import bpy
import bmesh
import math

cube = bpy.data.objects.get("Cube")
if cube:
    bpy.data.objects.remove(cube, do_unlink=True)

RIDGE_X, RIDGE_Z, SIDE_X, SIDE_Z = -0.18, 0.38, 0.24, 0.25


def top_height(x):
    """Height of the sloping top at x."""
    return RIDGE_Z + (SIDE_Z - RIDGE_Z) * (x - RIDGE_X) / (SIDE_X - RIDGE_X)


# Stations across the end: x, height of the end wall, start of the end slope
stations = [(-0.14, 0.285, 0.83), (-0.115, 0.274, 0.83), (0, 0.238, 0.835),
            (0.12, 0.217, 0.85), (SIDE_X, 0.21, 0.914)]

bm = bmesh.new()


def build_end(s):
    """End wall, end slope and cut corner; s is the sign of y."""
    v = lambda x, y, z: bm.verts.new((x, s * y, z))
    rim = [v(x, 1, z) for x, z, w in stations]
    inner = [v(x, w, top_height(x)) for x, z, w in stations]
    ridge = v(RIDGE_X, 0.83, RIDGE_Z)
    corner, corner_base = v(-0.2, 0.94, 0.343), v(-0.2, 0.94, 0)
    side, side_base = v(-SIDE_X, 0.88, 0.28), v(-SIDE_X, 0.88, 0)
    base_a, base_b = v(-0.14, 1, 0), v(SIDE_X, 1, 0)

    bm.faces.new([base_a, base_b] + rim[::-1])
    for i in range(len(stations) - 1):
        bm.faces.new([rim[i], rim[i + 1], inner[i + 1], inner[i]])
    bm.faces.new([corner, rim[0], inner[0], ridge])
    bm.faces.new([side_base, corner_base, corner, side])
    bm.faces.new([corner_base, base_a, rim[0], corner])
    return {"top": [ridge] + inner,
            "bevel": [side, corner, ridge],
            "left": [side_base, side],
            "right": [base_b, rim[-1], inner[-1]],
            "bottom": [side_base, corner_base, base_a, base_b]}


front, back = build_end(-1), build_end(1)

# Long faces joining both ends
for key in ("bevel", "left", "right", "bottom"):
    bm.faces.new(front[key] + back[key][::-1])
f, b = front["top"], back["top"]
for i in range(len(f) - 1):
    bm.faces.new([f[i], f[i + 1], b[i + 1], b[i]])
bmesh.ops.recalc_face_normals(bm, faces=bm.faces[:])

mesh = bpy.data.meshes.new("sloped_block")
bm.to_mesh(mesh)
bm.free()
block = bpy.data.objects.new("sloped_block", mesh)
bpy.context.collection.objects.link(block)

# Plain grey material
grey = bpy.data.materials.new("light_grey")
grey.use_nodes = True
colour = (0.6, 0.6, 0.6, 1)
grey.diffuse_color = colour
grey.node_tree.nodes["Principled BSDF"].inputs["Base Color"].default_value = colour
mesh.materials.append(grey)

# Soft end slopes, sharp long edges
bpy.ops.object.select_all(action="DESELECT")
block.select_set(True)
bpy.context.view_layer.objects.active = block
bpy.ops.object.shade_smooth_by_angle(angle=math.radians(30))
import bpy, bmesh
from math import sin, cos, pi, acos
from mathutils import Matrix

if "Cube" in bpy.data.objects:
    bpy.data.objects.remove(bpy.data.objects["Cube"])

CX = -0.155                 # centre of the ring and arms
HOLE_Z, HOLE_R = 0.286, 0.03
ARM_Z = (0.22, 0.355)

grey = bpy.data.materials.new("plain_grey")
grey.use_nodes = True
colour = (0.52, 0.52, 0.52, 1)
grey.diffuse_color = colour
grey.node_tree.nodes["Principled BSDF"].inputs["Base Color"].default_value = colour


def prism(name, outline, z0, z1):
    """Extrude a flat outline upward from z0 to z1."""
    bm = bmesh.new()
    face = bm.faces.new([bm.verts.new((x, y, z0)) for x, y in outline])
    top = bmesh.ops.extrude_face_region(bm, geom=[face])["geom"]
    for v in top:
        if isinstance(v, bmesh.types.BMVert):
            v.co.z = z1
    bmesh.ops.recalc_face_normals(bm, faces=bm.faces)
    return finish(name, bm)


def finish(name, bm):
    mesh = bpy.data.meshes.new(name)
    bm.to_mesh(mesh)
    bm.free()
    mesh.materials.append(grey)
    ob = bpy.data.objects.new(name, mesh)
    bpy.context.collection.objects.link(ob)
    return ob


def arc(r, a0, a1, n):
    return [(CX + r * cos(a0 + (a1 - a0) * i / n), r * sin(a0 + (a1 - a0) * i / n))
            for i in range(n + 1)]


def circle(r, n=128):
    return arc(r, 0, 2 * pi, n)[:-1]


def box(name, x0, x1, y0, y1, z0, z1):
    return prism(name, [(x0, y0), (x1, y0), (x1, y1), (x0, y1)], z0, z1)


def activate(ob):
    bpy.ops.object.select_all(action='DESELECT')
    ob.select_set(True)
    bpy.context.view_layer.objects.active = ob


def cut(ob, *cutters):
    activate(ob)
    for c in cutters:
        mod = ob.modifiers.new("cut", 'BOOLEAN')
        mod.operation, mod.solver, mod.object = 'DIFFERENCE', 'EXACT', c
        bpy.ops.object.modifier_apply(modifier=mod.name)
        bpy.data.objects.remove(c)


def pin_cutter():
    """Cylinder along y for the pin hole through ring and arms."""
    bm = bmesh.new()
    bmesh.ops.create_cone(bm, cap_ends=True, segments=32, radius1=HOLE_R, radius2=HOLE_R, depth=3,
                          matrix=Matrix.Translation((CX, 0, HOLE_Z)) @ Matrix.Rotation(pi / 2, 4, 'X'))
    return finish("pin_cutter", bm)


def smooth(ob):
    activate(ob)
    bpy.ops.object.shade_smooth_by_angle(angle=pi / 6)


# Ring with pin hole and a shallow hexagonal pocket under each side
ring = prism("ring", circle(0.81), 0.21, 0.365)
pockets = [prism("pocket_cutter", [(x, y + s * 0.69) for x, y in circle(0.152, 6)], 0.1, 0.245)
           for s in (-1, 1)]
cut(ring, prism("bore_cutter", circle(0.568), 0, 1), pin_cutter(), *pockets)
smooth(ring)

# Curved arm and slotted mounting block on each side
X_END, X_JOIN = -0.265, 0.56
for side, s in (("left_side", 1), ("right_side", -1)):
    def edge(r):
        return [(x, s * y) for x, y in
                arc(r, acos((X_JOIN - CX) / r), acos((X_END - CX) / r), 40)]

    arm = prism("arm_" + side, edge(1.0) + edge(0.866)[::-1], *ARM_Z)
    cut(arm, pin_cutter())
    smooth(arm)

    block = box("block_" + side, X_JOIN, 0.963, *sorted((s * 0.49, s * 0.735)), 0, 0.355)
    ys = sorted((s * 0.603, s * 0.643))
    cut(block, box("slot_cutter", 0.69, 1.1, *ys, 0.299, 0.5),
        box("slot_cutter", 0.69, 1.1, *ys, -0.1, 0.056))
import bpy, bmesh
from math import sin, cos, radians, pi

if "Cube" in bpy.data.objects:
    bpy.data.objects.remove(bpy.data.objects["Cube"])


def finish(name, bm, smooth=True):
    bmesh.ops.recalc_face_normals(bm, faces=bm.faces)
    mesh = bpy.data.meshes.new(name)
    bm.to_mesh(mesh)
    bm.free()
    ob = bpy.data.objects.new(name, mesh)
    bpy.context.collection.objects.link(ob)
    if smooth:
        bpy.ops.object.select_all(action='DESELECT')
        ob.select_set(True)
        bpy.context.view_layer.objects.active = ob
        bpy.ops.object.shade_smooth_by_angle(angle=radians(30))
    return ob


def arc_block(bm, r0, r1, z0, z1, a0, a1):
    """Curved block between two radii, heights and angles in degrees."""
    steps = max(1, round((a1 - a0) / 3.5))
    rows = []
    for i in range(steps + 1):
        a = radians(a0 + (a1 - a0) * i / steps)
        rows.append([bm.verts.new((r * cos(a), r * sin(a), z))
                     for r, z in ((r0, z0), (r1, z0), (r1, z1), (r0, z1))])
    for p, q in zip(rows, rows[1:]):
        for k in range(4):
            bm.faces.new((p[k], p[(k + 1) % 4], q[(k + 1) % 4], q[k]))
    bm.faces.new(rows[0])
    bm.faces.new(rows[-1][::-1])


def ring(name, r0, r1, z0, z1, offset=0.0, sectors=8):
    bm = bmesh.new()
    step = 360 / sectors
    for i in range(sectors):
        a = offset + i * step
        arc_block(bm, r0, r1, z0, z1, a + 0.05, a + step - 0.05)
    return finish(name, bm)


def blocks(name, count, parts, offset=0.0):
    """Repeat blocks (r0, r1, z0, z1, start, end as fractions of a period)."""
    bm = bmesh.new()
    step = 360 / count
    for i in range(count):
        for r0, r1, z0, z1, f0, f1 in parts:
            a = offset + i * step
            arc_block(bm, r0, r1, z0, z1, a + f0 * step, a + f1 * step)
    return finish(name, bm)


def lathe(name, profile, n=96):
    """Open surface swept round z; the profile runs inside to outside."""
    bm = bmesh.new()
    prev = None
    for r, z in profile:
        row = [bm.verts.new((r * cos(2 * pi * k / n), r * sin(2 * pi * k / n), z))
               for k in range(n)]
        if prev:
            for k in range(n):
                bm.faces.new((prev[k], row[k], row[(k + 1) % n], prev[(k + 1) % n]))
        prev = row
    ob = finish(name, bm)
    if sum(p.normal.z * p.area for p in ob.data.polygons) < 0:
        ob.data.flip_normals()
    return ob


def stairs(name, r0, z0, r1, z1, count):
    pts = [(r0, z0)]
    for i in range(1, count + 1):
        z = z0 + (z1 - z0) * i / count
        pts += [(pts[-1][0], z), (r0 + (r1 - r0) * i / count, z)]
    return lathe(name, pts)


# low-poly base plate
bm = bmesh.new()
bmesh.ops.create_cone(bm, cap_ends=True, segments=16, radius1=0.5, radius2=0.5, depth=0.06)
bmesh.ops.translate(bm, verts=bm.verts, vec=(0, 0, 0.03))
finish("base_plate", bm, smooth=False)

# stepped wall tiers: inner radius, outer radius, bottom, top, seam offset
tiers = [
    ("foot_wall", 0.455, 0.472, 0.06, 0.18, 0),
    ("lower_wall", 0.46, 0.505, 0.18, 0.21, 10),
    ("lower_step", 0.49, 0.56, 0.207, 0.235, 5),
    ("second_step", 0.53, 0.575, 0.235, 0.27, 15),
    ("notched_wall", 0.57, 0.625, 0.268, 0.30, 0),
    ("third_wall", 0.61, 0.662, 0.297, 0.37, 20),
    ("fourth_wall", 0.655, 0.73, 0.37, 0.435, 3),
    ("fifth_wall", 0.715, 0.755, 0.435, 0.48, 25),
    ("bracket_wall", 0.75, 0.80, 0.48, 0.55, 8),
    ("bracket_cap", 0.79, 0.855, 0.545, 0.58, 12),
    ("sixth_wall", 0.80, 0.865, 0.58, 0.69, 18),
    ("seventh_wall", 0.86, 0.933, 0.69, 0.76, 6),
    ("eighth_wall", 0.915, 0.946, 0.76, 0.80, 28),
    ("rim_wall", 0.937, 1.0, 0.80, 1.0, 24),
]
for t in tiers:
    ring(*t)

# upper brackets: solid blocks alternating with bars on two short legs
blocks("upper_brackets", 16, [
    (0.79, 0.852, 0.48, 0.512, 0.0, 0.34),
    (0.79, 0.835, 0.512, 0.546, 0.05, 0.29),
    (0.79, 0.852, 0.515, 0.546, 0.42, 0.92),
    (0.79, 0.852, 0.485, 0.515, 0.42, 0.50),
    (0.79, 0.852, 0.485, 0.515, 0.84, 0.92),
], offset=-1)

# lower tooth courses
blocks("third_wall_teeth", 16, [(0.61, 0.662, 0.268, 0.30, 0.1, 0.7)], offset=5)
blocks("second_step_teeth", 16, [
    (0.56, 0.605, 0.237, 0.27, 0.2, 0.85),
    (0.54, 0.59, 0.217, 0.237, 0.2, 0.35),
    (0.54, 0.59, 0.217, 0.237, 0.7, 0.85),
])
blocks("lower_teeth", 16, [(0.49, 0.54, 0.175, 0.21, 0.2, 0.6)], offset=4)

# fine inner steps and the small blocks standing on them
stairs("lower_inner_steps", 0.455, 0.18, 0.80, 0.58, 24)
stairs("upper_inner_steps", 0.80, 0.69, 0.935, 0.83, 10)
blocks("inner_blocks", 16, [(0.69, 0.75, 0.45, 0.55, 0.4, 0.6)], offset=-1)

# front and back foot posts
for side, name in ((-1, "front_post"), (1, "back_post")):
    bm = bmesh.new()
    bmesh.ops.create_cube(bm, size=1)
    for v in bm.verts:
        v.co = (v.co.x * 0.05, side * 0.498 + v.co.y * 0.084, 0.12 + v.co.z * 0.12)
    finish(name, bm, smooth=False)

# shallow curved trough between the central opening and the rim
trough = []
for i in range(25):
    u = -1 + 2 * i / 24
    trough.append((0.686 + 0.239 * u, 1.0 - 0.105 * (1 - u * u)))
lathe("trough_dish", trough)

________________________________________

§ **What you need to do**
Please tally how many lines in the listing above contain the word "rows", and answer with the figure alone.

§ **Expected answer**
5